Saved entries:
------
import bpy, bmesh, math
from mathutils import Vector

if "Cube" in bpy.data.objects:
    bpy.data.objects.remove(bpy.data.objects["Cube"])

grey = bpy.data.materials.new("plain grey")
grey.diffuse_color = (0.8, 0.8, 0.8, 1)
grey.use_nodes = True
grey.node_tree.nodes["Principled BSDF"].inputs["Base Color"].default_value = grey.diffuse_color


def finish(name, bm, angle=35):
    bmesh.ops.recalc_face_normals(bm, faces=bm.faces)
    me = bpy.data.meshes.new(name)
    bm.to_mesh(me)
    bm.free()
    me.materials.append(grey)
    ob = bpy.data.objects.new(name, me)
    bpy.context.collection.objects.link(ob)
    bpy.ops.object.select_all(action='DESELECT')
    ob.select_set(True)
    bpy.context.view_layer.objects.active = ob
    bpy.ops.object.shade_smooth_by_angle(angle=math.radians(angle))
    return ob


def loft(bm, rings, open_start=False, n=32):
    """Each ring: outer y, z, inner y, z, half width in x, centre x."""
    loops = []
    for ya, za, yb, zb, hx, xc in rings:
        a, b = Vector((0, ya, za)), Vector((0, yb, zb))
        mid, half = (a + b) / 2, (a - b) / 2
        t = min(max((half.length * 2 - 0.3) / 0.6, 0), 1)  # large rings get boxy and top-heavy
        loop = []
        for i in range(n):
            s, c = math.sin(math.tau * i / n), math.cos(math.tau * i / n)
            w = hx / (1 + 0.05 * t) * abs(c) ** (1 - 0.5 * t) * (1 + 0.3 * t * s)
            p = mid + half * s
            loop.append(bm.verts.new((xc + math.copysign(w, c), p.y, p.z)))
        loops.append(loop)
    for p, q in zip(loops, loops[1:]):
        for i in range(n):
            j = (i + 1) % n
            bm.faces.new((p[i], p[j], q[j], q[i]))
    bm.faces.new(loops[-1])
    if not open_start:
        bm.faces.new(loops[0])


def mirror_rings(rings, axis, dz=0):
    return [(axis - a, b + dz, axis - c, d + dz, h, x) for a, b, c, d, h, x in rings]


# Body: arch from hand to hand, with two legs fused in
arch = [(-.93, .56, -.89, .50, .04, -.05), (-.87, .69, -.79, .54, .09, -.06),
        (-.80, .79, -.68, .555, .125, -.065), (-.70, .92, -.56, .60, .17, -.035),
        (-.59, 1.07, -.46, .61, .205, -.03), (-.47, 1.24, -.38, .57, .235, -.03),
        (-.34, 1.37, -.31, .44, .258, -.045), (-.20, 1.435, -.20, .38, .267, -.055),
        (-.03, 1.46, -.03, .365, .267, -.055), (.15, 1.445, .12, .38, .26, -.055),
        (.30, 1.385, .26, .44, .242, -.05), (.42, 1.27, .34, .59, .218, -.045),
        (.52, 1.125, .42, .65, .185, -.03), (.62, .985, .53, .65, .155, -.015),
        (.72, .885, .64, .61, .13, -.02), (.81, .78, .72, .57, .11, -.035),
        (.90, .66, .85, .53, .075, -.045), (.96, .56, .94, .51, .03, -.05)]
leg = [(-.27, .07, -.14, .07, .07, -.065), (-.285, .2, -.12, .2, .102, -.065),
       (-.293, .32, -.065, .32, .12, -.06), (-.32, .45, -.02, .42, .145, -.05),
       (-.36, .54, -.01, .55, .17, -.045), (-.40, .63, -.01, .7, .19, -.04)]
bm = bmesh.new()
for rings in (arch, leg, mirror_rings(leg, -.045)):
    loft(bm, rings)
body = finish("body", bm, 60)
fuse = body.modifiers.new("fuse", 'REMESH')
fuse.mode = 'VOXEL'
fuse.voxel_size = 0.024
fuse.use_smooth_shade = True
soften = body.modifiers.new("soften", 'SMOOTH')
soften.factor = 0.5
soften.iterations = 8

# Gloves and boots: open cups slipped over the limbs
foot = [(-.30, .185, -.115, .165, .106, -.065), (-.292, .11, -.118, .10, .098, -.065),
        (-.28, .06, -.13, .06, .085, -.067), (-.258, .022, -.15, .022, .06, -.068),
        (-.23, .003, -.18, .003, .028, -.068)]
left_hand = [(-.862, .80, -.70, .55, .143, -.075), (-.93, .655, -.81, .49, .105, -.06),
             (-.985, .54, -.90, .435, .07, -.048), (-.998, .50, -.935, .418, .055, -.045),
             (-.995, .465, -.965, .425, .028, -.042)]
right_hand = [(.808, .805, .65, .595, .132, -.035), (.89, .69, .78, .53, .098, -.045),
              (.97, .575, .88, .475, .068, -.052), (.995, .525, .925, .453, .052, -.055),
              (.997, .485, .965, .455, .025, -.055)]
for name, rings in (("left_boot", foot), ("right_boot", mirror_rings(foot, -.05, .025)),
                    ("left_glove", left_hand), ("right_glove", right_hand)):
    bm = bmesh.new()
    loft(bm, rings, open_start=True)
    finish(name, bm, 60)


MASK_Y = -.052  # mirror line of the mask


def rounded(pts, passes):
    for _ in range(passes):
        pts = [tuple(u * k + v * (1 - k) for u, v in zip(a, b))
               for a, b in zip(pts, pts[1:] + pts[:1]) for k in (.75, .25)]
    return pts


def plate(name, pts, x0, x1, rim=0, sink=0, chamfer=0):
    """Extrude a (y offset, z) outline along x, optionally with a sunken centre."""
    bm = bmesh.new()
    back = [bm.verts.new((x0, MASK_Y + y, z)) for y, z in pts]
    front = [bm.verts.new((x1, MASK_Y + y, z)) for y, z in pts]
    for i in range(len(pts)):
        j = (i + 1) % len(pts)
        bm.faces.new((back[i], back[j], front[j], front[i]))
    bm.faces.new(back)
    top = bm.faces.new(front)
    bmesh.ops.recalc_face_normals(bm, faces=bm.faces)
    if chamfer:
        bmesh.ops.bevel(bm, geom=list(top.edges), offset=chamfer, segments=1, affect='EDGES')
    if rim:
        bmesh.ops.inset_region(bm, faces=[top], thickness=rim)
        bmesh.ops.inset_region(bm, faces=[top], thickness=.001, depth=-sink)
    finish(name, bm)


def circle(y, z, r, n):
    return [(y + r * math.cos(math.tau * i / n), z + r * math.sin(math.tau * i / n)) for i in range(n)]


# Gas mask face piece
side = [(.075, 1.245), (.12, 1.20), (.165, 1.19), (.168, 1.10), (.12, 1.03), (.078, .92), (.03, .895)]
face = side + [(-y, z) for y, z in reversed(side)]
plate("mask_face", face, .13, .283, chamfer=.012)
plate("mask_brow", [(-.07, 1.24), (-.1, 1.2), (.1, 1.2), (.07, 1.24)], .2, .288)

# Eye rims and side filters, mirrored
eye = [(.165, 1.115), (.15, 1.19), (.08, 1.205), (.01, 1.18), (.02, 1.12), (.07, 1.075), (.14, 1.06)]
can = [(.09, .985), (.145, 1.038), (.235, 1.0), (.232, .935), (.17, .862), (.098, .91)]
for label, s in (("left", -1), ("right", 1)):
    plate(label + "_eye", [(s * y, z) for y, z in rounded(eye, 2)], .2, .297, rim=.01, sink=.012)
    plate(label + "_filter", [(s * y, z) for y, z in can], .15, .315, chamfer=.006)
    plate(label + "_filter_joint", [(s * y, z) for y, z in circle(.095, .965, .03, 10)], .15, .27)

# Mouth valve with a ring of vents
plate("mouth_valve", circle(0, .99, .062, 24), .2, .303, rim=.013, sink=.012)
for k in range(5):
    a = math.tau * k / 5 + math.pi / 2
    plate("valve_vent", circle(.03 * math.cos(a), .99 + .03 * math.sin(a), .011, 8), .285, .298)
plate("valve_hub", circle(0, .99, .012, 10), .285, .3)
------
EXERCISE ->
Repeat all of the records above exactly as they appear.

OUTPUT FOR THIS TASK ->
import bpy, bmesh, math
from mathutils import Vector

if "Cube" in bpy.data.objects:
    bpy.data.objects.remove(bpy.data.objects["Cube"])

grey = bpy.data.materials.new("plain grey")
grey.diffuse_color = (0.8, 0.8, 0.8, 1)
grey.use_nodes = True
grey.node_tree.nodes["Principled BSDF"].inputs["Base Color"].default_value = grey.diffuse_color


def finish(name, bm, angle=35):
    bmesh.ops.recalc_face_normals(bm, faces=bm.faces)
    me = bpy.data.meshes.new(name)
    bm.to_mesh(me)
    bm.free()
    me.materials.append(grey)
    ob = bpy.data.objects.new(name, me)
    bpy.context.collection.objects.link(ob)
    bpy.ops.object.select_all(action='DESELECT')
    ob.select_set(True)
    bpy.context.view_layer.objects.active = ob
    bpy.ops.object.shade_smooth_by_angle(angle=math.radians(angle))
    return ob


def loft(bm, rings, open_start=False, n=32):
    """Each ring: outer y, z, inner y, z, half width in x, centre x."""
    loops = []
    for ya, za, yb, zb, hx, xc in rings:
        a, b = Vector((0, ya, za)), Vector((0, yb, zb))
        mid, half = (a + b) / 2, (a - b) / 2
        t = min(max((half.length * 2 - 0.3) / 0.6, 0), 1)  # large rings get boxy and top-heavy
        loop = []
        for i in range(n):
            s, c = math.sin(math.tau * i / n), math.cos(math.tau * i / n)
            w = hx / (1 + 0.05 * t) * abs(c) ** (1 - 0.5 * t) * (1 + 0.3 * t * s)
            p = mid + half * s
            loop.append(bm.verts.new((xc + math.copysign(w, c), p.y, p.z)))
        loops.append(loop)
    for p, q in zip(loops, loops[1:]):
        for i in range(n):
            j = (i + 1) % n
            bm.faces.new((p[i], p[j], q[j], q[i]))
    bm.faces.new(loops[-1])
    if not open_start:
        bm.faces.new(loops[0])


def mirror_rings(rings, axis, dz=0):
    return [(axis - a, b + dz, axis - c, d + dz, h, x) for a, b, c, d, h, x in rings]


# Body: arch from hand to hand, with two legs fused in
arch = [(-.93, .56, -.89, .50, .04, -.05), (-.87, .69, -.79, .54, .09, -.06),
        (-.80, .79, -.68, .555, .125, -.065), (-.70, .92, -.56, .60, .17, -.035),
        (-.59, 1.07, -.46, .61, .205, -.03), (-.47, 1.24, -.38, .57, .235, -.03),
        (-.34, 1.37, -.31, .44, .258, -.045), (-.20, 1.435, -.20, .38, .267, -.055),
        (-.03, 1.46, -.03, .365, .267, -.055), (.15, 1.445, .12, .38, .26, -.055),
        (.30, 1.385, .26, .44, .242, -.05), (.42, 1.27, .34, .59, .218, -.045),
        (.52, 1.125, .42, .65, .185, -.03), (.62, .985, .53, .65, .155, -.015),
        (.72, .885, .64, .61, .13, -.02), (.81, .78, .72, .57, .11, -.035),
        (.90, .66, .85, .53, .075, -.045), (.96, .56, .94, .51, .03, -.05)]
leg = [(-.27, .07, -.14, .07, .07, -.065), (-.285, .2, -.12, .2, .102, -.065),
       (-.293, .32, -.065, .32, .12, -.06), (-.32, .45, -.02, .42, .145, -.05),
       (-.36, .54, -.01, .55, .17, -.045), (-.40, .63, -.01, .7, .19, -.04)]
bm = bmesh.new()
for rings in (arch, leg, mirror_rings(leg, -.045)):
    loft(bm, rings)
body = finish("body", bm, 60)
fuse = body.modifiers.new("fuse", 'REMESH')
fuse.mode = 'VOXEL'
fuse.voxel_size = 0.024
fuse.use_smooth_shade = True
soften = body.modifiers.new("soften", 'SMOOTH')
soften.factor = 0.5
soften.iterations = 8

# Gloves and boots: open cups slipped over the limbs
foot = [(-.30, .185, -.115, .165, .106, -.065), (-.292, .11, -.118, .10, .098, -.065),
        (-.28, .06, -.13, .06, .085, -.067), (-.258, .022, -.15, .022, .06, -.068),
        (-.23, .003, -.18, .003, .028, -.068)]
left_hand = [(-.862, .80, -.70, .55, .143, -.075), (-.93, .655, -.81, .49, .105, -.06),
             (-.985, .54, -.90, .435, .07, -.048), (-.998, .50, -.935, .418, .055, -.045),
             (-.995, .465, -.965, .425, .028, -.042)]
right_hand = [(.808, .805, .65, .595, .132, -.035), (.89, .69, .78, .53, .098, -.045),
              (.97, .575, .88, .475, .068, -.052), (.995, .525, .925, .453, .052, -.055),
              (.997, .485, .965, .455, .025, -.055)]
for name, rings in (("left_boot", foot), ("right_boot", mirror_rings(foot, -.05, .025)),
                    ("left_glove", left_hand), ("right_glove", right_hand)):
    bm = bmesh.new()
    loft(bm, rings, open_start=True)
    finish(name, bm, 60)


MASK_Y = -.052  # mirror line of the mask


def rounded(pts, passes):
    for _ in range(passes):
        pts = [tuple(u * k + v * (1 - k) for u, v in zip(a, b))
               for a, b in zip(pts, pts[1:] + pts[:1]) for k in (.75, .25)]
    return pts


def plate(name, pts, x0, x1, rim=0, sink=0, chamfer=0):
    """Extrude a (y offset, z) outline along x, optionally with a sunken centre."""
    bm = bmesh.new()
    back = [bm.verts.new((x0, MASK_Y + y, z)) for y, z in pts]
    front = [bm.verts.new((x1, MASK_Y + y, z)) for y, z in pts]
    for i in range(len(pts)):
        j = (i + 1) % len(pts)
        bm.faces.new((back[i], back[j], front[j], front[i]))
    bm.faces.new(back)
    top = bm.faces.new(front)
    bmesh.ops.recalc_face_normals(bm, faces=bm.faces)
    if chamfer:
        bmesh.ops.bevel(bm, geom=list(top.edges), offset=chamfer, segments=1, affect='EDGES')
    if rim:
        bmesh.ops.inset_region(bm, faces=[top], thickness=rim)
        bmesh.ops.inset_region(bm, faces=[top], thickness=.001, depth=-sink)
    finish(name, bm)


def circle(y, z, r, n):
    return [(y + r * math.cos(math.tau * i / n), z + r * math.sin(math.tau * i / n)) for i in range(n)]


# Gas mask face piece
side = [(.075, 1.245), (.12, 1.20), (.165, 1.19), (.168, 1.10), (.12, 1.03), (.078, .92), (.03, .895)]
face = side + [(-y, z) for y, z in reversed(side)]
plate("mask_face", face, .13, .283, chamfer=.012)
plate("mask_brow", [(-.07, 1.24), (-.1, 1.2), (.1, 1.2), (.07, 1.24)], .2, .288)

# Eye rims and side filters, mirrored
eye = [(.165, 1.115), (.15, 1.19), (.08, 1.205), (.01, 1.18), (.02, 1.12), (.07, 1.075), (.14, 1.06)]
can = [(.09, .985), (.145, 1.038), (.235, 1.0), (.232, .935), (.17, .862), (.098, .91)]
for label, s in (("left", -1), ("right", 1)):
    plate(label + "_eye", [(s * y, z) for y, z in rounded(eye, 2)], .2, .297, rim=.01, sink=.012)
    plate(label + "_filter", [(s * y, z) for y, z in can], .15, .315, chamfer=.006)
    plate(label + "_filter_joint", [(s * y, z) for y, z in circle(.095, .965, .03, 10)], .15, .27)

# Mouth valve with a ring of vents
plate("mouth_valve", circle(0, .99, .062, 24), .2, .303, rim=.013, sink=.012)
for k in range(5):
    a = math.tau * k / 5 + math.pi / 2
    plate("valve_vent", circle(.03 * math.cos(a), .99 + .03 * math.sin(a), .011, 8), .285, .298)
plate("valve_hub", circle(0, .99, .012, 10), .285, .3)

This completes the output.